"For a long time, Soviet foreign ministers would come in to see the president all the time, routinely. Jimmy Carter stopped that after the invasion of Afghanistan. Ronald Reagan resumed it in 1984, I think. And so the fact of a meeting like that I think is not that big a deal," Gates told "Face the Nation" host John Dickerson in an interview on CBS that aired Sunday.
Gates, who served as top U.S. diplomat under former Presidents George W. Bush and Barack Obama, said Trump smiling in pictures with Russian Ambassador Sergei Kislyak and Russian Foreign Minister Sergey Lavrov was precedented, while the policy approach has actually been harsher than in the past.
"Well, I think in the policies that have been followed since the president came into office, there really hasn't been any slack cut for the Russians. And I think one of the things that has surprised people has been that the relationship between the United States and Russia has in fact deteriorated since the election," Gates said.
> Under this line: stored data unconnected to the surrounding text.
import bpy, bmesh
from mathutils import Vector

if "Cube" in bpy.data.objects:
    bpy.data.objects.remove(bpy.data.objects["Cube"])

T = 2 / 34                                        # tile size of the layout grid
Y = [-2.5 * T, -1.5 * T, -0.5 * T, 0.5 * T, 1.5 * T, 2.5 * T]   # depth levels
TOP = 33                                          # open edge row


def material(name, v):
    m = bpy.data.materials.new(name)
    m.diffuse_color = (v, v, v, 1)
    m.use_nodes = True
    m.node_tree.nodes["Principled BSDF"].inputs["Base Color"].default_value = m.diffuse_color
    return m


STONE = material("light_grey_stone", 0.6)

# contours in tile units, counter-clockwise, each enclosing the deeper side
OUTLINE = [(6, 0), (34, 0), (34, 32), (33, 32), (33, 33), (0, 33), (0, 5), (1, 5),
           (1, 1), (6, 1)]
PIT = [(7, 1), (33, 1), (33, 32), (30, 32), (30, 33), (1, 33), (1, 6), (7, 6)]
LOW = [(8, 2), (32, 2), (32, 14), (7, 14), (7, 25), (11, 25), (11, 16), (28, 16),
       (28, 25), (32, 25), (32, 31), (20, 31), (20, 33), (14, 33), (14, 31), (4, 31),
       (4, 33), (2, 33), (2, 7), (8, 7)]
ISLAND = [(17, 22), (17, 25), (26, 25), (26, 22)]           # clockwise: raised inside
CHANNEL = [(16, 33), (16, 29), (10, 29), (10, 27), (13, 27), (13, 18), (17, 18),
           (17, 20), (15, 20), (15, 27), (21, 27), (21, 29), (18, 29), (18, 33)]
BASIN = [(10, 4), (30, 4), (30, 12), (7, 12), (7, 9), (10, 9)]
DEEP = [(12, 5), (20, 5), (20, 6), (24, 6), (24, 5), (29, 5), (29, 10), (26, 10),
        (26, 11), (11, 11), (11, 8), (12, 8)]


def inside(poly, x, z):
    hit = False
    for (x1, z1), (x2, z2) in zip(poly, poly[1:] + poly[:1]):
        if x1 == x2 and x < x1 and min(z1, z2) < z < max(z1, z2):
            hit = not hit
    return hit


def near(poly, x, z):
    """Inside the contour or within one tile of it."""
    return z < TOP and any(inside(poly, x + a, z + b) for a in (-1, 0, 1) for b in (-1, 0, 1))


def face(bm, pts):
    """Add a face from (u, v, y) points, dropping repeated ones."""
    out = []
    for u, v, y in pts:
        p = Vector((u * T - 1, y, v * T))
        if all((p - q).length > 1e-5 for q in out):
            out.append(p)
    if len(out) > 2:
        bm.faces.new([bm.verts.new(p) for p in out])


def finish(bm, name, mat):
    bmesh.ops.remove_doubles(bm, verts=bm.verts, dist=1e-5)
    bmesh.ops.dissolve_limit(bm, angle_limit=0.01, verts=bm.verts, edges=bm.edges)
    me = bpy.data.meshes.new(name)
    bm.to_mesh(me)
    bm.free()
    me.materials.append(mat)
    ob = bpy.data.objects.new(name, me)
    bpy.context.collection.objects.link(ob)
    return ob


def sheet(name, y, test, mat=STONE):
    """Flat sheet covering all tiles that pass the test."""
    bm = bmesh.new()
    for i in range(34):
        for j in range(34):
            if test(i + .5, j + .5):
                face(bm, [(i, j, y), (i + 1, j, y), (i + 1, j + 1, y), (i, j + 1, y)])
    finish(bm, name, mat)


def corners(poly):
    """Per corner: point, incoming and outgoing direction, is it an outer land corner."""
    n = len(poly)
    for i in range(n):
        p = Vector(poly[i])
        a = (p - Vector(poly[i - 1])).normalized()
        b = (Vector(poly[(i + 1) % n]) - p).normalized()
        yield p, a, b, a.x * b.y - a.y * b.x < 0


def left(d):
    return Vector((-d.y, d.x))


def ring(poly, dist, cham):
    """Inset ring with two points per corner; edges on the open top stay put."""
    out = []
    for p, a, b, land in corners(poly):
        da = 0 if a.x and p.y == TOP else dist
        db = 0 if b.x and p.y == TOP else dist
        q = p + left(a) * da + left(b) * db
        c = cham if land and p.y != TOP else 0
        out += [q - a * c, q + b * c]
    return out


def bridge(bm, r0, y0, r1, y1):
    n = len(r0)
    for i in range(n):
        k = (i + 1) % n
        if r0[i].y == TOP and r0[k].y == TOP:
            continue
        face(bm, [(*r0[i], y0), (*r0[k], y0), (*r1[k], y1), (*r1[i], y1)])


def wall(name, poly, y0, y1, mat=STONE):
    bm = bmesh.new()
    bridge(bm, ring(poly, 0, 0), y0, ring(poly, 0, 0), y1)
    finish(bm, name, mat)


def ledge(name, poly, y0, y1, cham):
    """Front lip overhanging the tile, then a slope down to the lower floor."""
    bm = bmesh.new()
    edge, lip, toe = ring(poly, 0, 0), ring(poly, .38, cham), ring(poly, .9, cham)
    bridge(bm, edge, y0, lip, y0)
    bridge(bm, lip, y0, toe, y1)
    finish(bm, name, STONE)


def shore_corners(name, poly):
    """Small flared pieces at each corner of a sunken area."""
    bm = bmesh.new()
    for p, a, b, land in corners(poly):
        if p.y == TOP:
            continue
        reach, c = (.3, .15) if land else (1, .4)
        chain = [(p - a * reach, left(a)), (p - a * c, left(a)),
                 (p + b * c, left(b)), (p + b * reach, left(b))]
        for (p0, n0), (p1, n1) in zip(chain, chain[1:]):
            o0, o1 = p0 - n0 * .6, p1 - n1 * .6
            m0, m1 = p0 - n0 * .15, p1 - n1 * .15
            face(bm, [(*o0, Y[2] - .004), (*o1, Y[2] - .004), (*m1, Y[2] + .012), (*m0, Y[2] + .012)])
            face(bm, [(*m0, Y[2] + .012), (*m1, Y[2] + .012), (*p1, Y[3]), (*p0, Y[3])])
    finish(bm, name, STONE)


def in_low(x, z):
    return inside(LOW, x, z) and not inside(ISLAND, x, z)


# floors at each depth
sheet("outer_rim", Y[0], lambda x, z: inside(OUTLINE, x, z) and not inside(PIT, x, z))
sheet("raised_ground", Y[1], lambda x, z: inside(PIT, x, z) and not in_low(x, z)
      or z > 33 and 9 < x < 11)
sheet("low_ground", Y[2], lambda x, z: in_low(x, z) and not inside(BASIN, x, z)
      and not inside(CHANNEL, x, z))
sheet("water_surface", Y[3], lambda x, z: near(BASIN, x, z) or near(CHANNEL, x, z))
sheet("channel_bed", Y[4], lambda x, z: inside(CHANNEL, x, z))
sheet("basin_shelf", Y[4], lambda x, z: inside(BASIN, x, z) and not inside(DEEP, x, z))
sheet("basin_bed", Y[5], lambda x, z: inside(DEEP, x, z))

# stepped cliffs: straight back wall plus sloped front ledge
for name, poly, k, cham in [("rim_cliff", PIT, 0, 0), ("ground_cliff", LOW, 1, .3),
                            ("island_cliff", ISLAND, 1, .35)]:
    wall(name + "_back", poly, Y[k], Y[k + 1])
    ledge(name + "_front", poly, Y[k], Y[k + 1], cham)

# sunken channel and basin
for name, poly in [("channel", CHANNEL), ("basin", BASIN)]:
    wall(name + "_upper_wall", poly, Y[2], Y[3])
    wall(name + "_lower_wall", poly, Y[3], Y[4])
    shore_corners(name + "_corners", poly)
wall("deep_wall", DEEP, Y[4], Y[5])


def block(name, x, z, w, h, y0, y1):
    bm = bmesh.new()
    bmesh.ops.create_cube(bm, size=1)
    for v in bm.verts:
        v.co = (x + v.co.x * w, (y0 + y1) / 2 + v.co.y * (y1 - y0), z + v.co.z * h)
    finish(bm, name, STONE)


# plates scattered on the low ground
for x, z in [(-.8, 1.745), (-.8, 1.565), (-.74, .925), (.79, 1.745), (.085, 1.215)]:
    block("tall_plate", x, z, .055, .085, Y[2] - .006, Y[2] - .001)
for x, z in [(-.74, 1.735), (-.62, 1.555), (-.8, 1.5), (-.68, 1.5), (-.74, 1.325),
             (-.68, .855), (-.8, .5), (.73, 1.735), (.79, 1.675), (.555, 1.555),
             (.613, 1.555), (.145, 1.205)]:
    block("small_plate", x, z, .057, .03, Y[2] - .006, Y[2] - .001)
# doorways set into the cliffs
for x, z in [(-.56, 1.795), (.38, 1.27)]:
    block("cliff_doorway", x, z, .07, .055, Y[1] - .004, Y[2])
"The administration, the contrast between the way they have treated the Russians and the way they have reacted to the Chinese is pretty stark. So, you know, having smiles in the Oval Office, I don't know, maybe I'm just getting too old, but I don't think that's that big a deal. It's in their policies and in their actions that really matters. And in those — in those arenas, I think they've been pretty tough-minded," he finished.
Gates said Trump's unique approach to North Korea is a welcome change of pace compared to the previous three administrations.
"We've had three administrations follow a pretty consistent policy toward North Korea, and it really hasn't gotten us anywhere. So the notion of disrupting and sort of putting the Chinese on notice that it's no longer business as usual for the United States I think is a good thing," Gates said, adding it's possible China may not have as much sway on North Korea as Trump hopes.
Gates also defended Trump's domestic leadership style, praising his "disruptive approach" to reforming the "fat and sloppy" government.